Antideficiency protections have been clarified by July 2013 legislation amending Code of Civil Procedure sections 580b and 580d. SB 426 amends those sections and clearly provides that the prohibitions contained in sections 580b and 580d include collecting or even owing a deficiency. The amendment further clarifies that the prohibition extends only to the borrower and the borrower’s non-encumbered assets — not to 1) guarantors, pledgors, or other sureties; or, 2) that might be satisfied from other collateral pledged to secure the obligation. Continue reading
In a case of first impression, the Fourth Appellate District in Coker v. JP Morgan Chase Bank, holds that the antideficiency protections of Code of Civil Procedure section 580b apply to any loan used to purchase residential real property, commonly referred to as a “purchase money loan,” regardless of the mode of sale. Continue reading
Code of Civil Procedure section 580e provides protection to homeowners from a deficiency judgment when a short sale has been approved by the lender. Originally the section provided protection only from lenders whose notes were secured by a first deed of trust. In July 2011, section 580e was amended to expand antideficiency protection in the event of a short sale to any deed of trust, including junior lienholders, if the holder of said deed of trust consented to the short sale and received proceeds from the sale as agreed. Continue reading
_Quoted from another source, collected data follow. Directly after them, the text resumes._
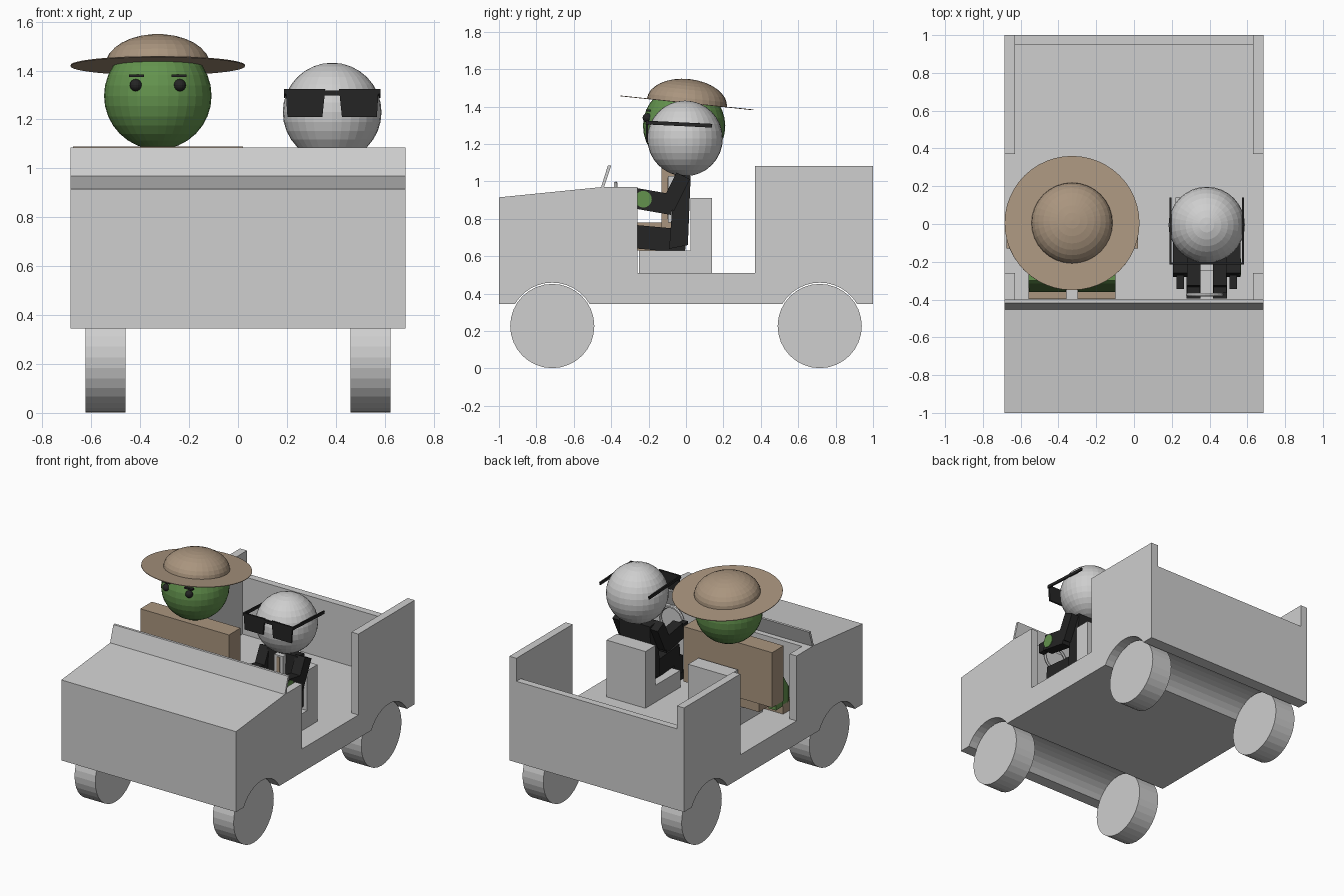
import bpy, bmesh, math
from mathutils import Vector, Matrix

if "Cube" in bpy.data.objects:
    bpy.data.objects.remove(bpy.data.objects["Cube"])


def colour(name, rgb):
    m = bpy.data.materials.new(name)
    m.diffuse_color = (*rgb, 1)
    m.use_nodes = True
    m.node_tree.nodes["Principled BSDF"].inputs["Base Color"].default_value = m.diffuse_color
    return m


GREY = colour("pale grey", (0.62, 0.62, 0.62))
TAN = colour("tan", (0.40, 0.30, 0.21))
GREEN = colour("leaf green", (0.125, 0.29, 0.075))
OLIVE = colour("dark green", (0.07, 0.15, 0.04))
BLACK = colour("soft black", (0.018, 0.018, 0.018))


def finish(name, bm, mat):
    bmesh.ops.recalc_face_normals(bm, faces=bm.faces)
    me = bpy.data.meshes.new(name)
    bm.to_mesh(me)
    bm.free()
    me.materials.append(mat)
    ob = bpy.data.objects.new(name, me)
    bpy.context.collection.objects.link(ob)
    return ob


def extrude_x(name, profile, x0, x1, mat):
    """Extrude a (y, z) outline between two x positions."""
    bm = bmesh.new()
    face = bm.faces.new([bm.verts.new((x0, y, z)) for y, z in profile])
    new = bmesh.ops.extrude_face_region(bm, geom=[face])["geom"]
    bmesh.ops.translate(bm, vec=(x1 - x0, 0, 0),
                        verts=[v for v in new if isinstance(v, bmesh.types.BMVert)])
    return finish(name, bm, mat)


def box(name, x, y, z, mat):
    return extrude_x(name, [(y[0], z[0]), (y[1], z[0]), (y[1], z[1]), (y[0], z[1])],
                     x[0], x[1], mat)


def limb(name, x, a, b, width, thick, mat):
    """Square bar in the y-z plane from a to b."""
    d = (Vector(b) - Vector(a)).normalized()
    n = Vector((-d.y, d.x)) * thick / 2
    a, b = Vector(a), Vector(b)
    return extrude_x(name, [a + n, b + n, b - n, a - n], x - width / 2, x + width / 2, mat)


def ball(name, centre, r, mat, segs=32, rings=16):
    bm = bmesh.new()
    bmesh.ops.create_uvsphere(bm, u_segments=segs, v_segments=rings, radius=r,
                              matrix=Matrix.Translation(centre))
    return finish(name, bm, mat)


def disc_x(name, centre, r, depth, mat, segs=32):
    bm = bmesh.new()
    m = Matrix.Translation(centre) @ Matrix.Rotation(math.pi / 2, 4, 'Y')
    bmesh.ops.create_cone(bm, cap_ends=True, segments=segs, radius1=r, radius2=r,
                          depth=depth, matrix=m)
    return finish(name, bm, mat)


# ---- car body: hood and floor with wheel channels running across
AXLE_Y, AXLE_Z = 0.715, 0.227


def arch(cy):
    r, base = 0.232, math.asin((0.345 - AXLE_Z) / 0.232)
    return [(cy + r * math.cos(t), AXLE_Z + r * math.sin(t))
            for t in (base + (math.pi - 2 * base) * i / 12 for i in range(13))]


body = [(-1, 0.345), (-1, 0.915), (-0.45, 0.97), (-0.40, 0.97), (-0.40, 0.51),
        (1, 0.51), (1, 0.345)] + arch(AXLE_Y) + arch(-AXLE_Y)
extrude_x("car_body", body, -0.685, 0.685, GREY)
for s, side in ((-1, "left"), (1, "right")):
    xs = sorted((s * 0.63, s * 0.685))
    box(f"front_side_wall_{side}", xs, (-0.40, -0.26), (0.51, 0.97), GREY)
    box(f"rear_side_wall_{side}", xs, (0.37, 1), (0.51, 1.083), GREY)
box("tailgate", (-0.63, 0.63), (0.95, 1), (0.51, 0.92), GREY)
extrude_x("windshield", [(-0.455, 0.965), (-0.44, 0.965), (-0.40, 1.085), (-0.418, 1.085)],
          -0.685, 0.685, GREY)

# ---- wheels
for s in (-1, 1):
    for cy in (-AXLE_Y, AXLE_Y):
        disc_x("wheel", (s * 0.542, cy, AXLE_Z), 0.225, 0.163, GREY)

# ---- seats: L-shaped side outline
seat = [(-0.25, 0.51), (0.14, 0.51), (0.14, 0.912), (0.025, 0.912), (0.025, 0.63), (-0.25, 0.63)]
extrude_x("driver_seat", seat, 0.22, 0.525, GREY)
extrude_x("passenger_seat", seat, -0.425, -0.115, GREY)

# ---- steering wheel
bpy.ops.mesh.primitive_torus_add(major_segments=24, minor_segments=6, major_radius=0.09,
                                 minor_radius=0.01, location=(0.375, -0.375, 0.9),
                                 rotation=(math.pi / 2, 0, 0))
wheel = bpy.context.object
wheel.name = "steering_wheel"
wheel.data.materials.append(GREY)

# ---- passenger head and face
PX = -0.328
ball("passenger_head", (PX, -0.01, 1.297), 0.22, GREEN)
for s in (-1, 1):
    ball("eye", (PX + s * 0.09, -0.207, 1.34), 0.025, BLACK, 16, 8)
    box("eyebrow", (PX + s * 0.087 - 0.03, PX + s * 0.087 + 0.03), (-0.215, -0.19),
        (1.373, 1.384), BLACK)

# ---- hat: tilted brim disc and low dome
tilt = Matrix.Translation((PX, 0.005, 1.42)) @ Matrix.Rotation(math.radians(-6), 4, 'X')
bm = bmesh.new()
bmesh.ops.create_cone(bm, cap_ends=True, segments=48, radius1=0.357, radius2=0.357,
                      depth=0.004, matrix=tilt)
finish("hat_brim", bm, TAN)
bm = bmesh.new()
bmesh.ops.create_uvsphere(bm, u_segments=32, v_segments=16, radius=1)
bmesh.ops.delete(bm, geom=[v for v in bm.verts if v.co.z < -0.01], context='VERTS')
bm.transform(tilt @ Matrix.Diagonal((0.215, 0.215, 0.128, 1)))
finish("hat_dome", bm, TAN)

# ---- passenger body and legs
box("passenger_torso", (-0.675, 0.02), (-0.13, 0), (0.70, 1.09), TAN)
for x in (PX - 0.13, PX + 0.13):
    box("passenger_thigh", (x - 0.1, x + 0.1), (-0.27, -0.02), (0.63, 0.78), TAN)
    extrude_x("passenger_knee", [(-0.27, 0.64), (-0.27, 0.77), (-0.30, 0.77), (-0.34, 0.70),
                                 (-0.34, 0.57), (-0.28, 0.57)], x - 0.1, x + 0.1, GREEN)
    extrude_x("passenger_shin", [(-0.30, 0.765), (-0.36, 0.68), (-0.36, 0.57), (-0.31, 0.57)],
              x - 0.099, x + 0.099, OLIVE)
    box("passenger_boot", (x - 0.1, x + 0.1), (-0.398, -0.29), (0.512, 0.58), TAN)
for x in (-0.64, -0.015):
    box("passenger_hand", (x - 0.03, x + 0.03), (-0.13, -0.05), (0.66, 0.765), GREEN)

# ---- driver head and sunglasses
DX = 0.385
ball("driver_head", (DX, -0.005, 1.23), 0.202, GREY)
for s in (-1, 1):
    bm = bmesh.new()
    lens = [(0.028, 1.325), (0.19, 1.325), (0.183, 1.21), (0.04, 1.21)]
    f = bm.faces.new([bm.verts.new((DX + s * a, -0.215, z)) for a, z in lens])
    ext = bmesh.ops.extrude_face_region(bm, geom=[f])["geom"]
    bmesh.ops.translate(bm, vec=(0, 0.012, 0),
                        verts=[v for v in ext if isinstance(v, bmesh.types.BMVert)])
    finish("sunglass_lens", bm, BLACK)
    limb("sunglass_arm", DX + s * 0.192, (-0.215, 1.315), (0.14, 1.298), 0.01, 0.02, BLACK)
box("sunglass_bridge", (DX - 0.05, DX + 0.05), (-0.215, -0.2), (1.298, 1.318), BLACK)

# ---- driver suit
extrude_x("driver_torso", [(-0.09, 0.64), (0.01, 0.66), (0.025, 1.03), (-0.06, 1.04)],
          0.265, 0.505, BLACK)
box("shirt_front", (DX - 0.035, DX + 0.035), (-0.096, -0.06), (0.78, 1.03), GREY)
box("neck_tie", (DX - 0.012, DX + 0.012), (-0.1, -0.07), (0.80, 1.02), TAN)
for s in (-1, 1):
    x = DX + s * 0.14
    limb("upper_arm", x, (-0.015, 1.03), (-0.10, 0.86), 0.075, 0.08, BLACK)
    limb("forearm", x, (-0.07, 0.875), (-0.27, 0.91), 0.075, 0.11, BLACK)
    box("driver_hand", (x - 0.02, x + 0.02), (-0.345, -0.27), (0.87, 0.94), BLACK)
    x = DX + s * 0.07
    limb("driver_thigh", x, (0.0, 0.68), (-0.33, 0.71), 0.075, 0.125, BLACK)
    box("driver_shin", (x - 0.035, x + 0.035), (-0.365, -0.27), (0.512, 0.68), BLACK)
    box("driver_shoe", (x - 0.037, x + 0.037), (-0.395, -0.27), (0.512, 0.56), BLACK)
disc_x("sleeve_badge", (DX + 0.178, -0.228, 0.905), 0.045, 0.008, GREEN, 16)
Code of Civil Procedure section 580b provides that no deficiency judgment shall lie after a sale of real property under a deed of trust given to the vendor to secure payment of the balance of the purchase price of that real property. Section 580b was drafted in contemplation of the standard purchase money transaction, in which the vendor of real property retains an interest in the land sold to secure payment of part of the purchase price.
In Weinstein v. Rocha the court confirmed the breadth of section 580b. It held that a written settlement agreement, wherein the parties intended to modify the terms of a promissory note given to the seller to secure payment of part of the purchase price, was simply a modification of the note, not a separate obligation. The settlement agreement did not change the nature of the note — a seller financed note secured by a deed of trust.
Seller’s remedy, therefore, was limited to foreclosure of the security. If that security is valueless by virtue of the foreclosure of a senior lien, section 580b applies and prevents any deficiency judgment on the note.
The owner of a parcel of real property with a building on it demolishes the building to make way for new development. Unfortunately, the owner is unable to complete the development and ends up defaulting on a purchase money promissory note secured by a deed of trust on the property. The holder of the note and DOT exercises the power of sale under the DOT and buys the property back at a foreclosure sale for less than the amount due under the note. The note holder then sues the former owner and others for waste and impairment of security based on their demolition of the building, seeking as damages the loss of value in the property that resulted from the destruction of the building. Is such an action barred by the antideficiency statutes? Continue reading
Sold-out, nonpurchase money junior lienholders are generally able to sue the borrower on their note once their security has been rendered valueless by a senior lienholder’s nonjudicial foreclosure sale. A judicially created exception to this rule is when the same lender is both the senior lienholder and the junior lienholder. In that circumstance, it has generally been held that Code of Civil Procedure section 580d precludes a deficiency judgment and, therefore, the lender cannot sue the borrower on the junior note. Moreover, a single lender cannot avoid the application of section 580d by assigning the junior loan to a different entity after the trustee’s sale on the senior lien.
But, what about the circumstance when a single lender contemporaneously makes two nonpurchase money loans secured by two deeds of trust referencing a single real property and soon thereafter assigns the junior loan to a different entity, can the assignee of the junior loan, who is subsequently sold-out by the senior lienholder’s nonjudicial foreclosure sale, pursue the borrower for a money judgment in the amount of the debt owed? Continue reading